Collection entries
★ ★ ★
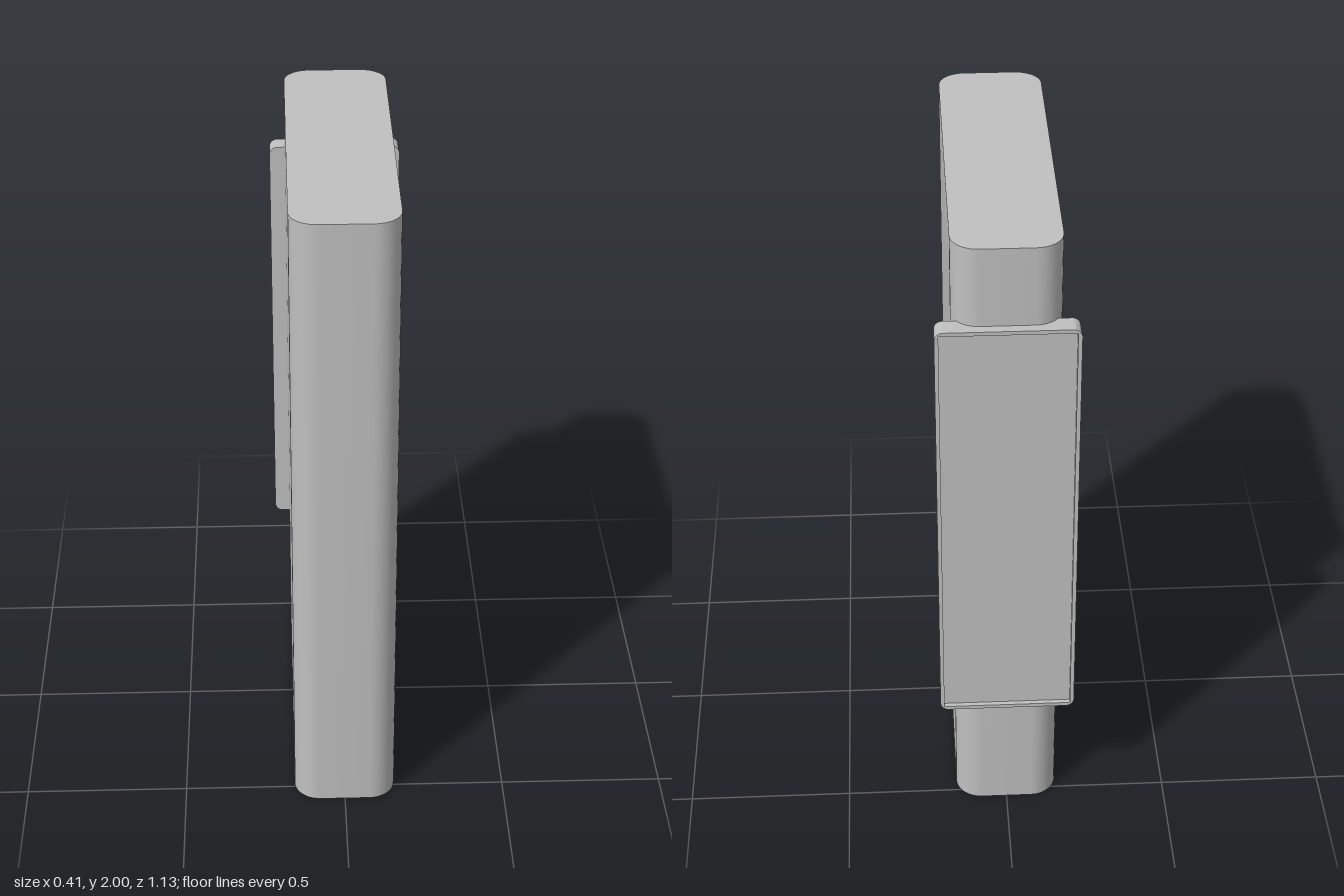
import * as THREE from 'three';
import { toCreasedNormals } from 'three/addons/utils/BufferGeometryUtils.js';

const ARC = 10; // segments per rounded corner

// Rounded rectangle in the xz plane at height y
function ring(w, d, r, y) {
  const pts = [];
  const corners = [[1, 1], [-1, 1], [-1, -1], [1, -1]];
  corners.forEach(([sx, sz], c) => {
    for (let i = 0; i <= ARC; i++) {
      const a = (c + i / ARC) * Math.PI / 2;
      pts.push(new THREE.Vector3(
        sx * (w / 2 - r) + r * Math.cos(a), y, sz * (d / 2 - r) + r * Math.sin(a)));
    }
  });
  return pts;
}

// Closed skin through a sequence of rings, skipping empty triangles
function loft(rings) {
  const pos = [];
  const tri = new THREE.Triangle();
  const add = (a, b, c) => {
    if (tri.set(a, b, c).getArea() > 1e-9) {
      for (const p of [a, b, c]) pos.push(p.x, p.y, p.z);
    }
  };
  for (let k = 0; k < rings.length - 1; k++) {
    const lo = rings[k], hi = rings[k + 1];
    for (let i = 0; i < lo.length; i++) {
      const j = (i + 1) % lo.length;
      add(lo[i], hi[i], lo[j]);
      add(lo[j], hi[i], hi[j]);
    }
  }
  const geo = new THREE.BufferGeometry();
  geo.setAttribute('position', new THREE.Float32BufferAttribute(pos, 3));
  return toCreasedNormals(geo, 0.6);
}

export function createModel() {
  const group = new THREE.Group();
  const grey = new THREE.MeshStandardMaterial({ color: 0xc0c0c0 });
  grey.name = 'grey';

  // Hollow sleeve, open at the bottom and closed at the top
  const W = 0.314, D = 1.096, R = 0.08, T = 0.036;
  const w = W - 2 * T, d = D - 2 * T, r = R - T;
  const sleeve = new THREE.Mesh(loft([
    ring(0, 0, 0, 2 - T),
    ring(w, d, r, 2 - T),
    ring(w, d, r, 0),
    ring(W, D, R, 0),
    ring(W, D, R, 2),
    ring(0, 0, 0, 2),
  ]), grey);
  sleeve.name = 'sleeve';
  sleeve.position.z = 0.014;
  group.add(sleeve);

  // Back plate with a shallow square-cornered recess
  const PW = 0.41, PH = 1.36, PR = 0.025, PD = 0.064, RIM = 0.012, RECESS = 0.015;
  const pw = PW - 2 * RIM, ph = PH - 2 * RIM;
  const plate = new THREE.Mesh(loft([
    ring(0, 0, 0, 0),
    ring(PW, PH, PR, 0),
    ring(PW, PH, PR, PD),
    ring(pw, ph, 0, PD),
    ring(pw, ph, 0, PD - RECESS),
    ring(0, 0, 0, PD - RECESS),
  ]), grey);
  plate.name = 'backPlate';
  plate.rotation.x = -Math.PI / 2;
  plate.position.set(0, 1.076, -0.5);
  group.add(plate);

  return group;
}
★ ★ ★
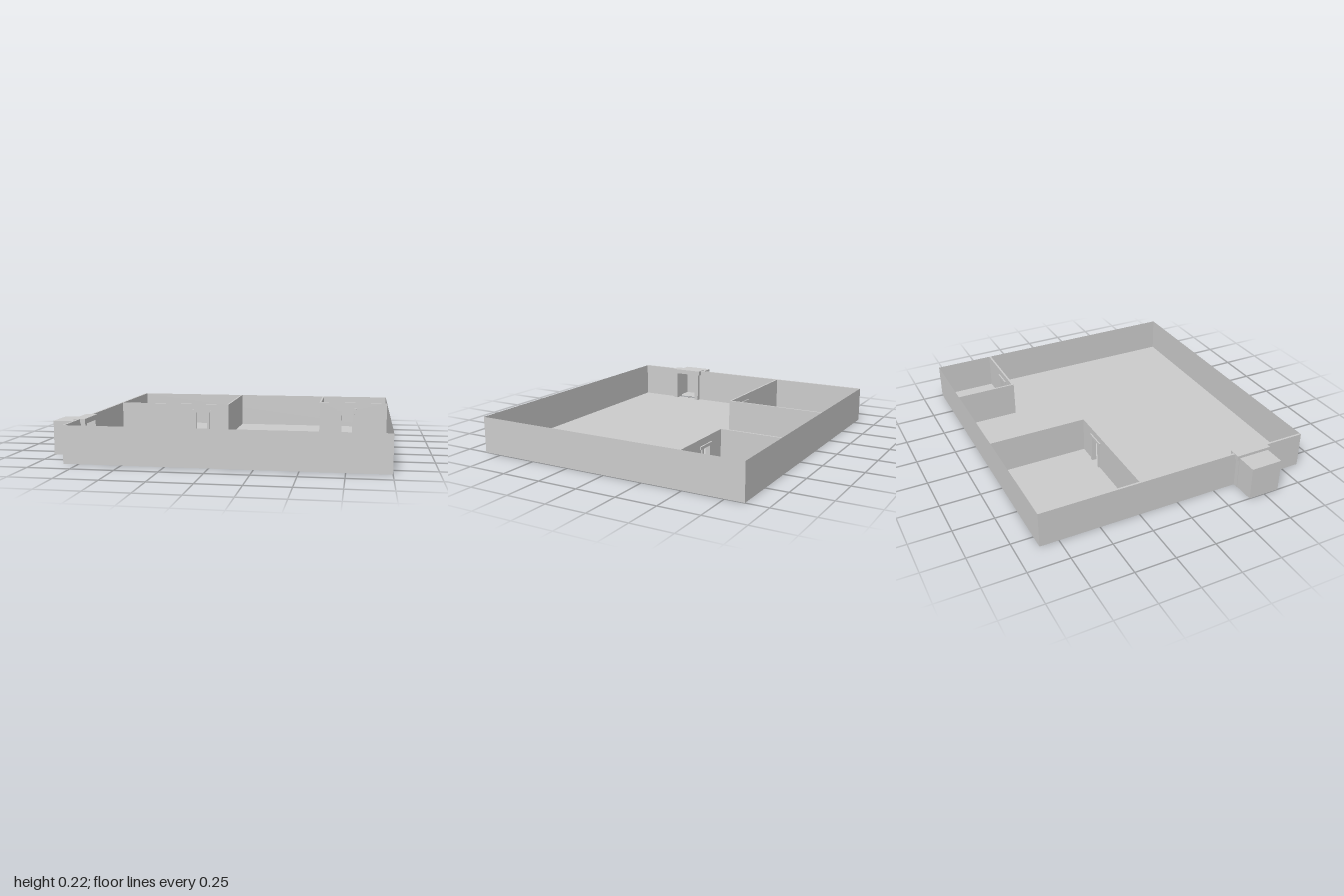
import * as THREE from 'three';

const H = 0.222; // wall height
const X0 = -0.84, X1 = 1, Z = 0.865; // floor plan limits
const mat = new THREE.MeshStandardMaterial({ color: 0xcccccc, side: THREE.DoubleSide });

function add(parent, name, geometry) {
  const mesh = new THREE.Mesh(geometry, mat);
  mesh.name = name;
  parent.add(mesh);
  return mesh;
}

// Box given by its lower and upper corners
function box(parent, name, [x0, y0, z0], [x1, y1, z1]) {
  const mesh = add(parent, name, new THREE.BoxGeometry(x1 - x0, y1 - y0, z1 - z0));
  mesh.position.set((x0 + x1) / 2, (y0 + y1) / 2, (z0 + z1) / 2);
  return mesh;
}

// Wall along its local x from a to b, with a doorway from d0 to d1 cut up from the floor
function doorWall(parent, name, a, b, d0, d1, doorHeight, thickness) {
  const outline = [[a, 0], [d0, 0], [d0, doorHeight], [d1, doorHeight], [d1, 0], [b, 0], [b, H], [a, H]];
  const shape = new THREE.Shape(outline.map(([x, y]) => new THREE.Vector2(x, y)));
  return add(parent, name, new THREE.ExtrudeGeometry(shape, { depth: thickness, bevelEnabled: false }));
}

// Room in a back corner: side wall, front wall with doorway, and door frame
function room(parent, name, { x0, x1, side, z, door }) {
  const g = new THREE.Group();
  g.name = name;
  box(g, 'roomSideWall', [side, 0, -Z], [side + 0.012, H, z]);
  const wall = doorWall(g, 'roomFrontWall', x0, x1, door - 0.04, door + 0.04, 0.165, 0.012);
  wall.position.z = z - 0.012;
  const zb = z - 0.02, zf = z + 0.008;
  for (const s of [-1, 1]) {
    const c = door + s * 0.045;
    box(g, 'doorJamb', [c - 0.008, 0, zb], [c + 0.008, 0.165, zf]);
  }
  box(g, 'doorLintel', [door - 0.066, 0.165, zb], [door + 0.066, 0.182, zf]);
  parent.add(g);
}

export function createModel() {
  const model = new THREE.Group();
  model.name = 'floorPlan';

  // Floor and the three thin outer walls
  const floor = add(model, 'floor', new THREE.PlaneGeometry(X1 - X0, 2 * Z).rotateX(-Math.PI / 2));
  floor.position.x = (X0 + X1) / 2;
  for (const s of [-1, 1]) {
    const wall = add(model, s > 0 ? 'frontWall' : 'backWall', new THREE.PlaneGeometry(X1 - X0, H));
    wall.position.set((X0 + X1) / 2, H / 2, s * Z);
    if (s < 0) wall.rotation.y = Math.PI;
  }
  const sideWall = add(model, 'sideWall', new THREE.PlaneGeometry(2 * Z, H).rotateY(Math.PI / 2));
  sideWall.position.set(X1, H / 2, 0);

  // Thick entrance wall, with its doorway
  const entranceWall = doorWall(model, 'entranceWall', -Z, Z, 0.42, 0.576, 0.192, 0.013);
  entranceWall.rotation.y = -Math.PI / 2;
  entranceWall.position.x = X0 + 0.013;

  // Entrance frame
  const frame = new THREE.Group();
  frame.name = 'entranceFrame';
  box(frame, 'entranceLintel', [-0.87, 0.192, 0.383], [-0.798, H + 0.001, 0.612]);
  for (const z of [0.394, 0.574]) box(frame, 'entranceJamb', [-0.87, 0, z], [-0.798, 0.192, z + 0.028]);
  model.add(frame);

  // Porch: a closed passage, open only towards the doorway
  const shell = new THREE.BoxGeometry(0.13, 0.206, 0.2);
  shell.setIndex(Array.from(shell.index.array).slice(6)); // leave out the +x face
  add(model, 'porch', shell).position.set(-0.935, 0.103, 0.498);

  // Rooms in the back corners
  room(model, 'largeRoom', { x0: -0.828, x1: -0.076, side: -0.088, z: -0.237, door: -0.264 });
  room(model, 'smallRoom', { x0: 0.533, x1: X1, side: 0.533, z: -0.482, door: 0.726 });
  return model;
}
★ ★ ★
EXERCISE PROMPT ▸ Lines in the data holding the word "corners": count them and say how many, nothing more.

OUTPUT BELOW ▸ 4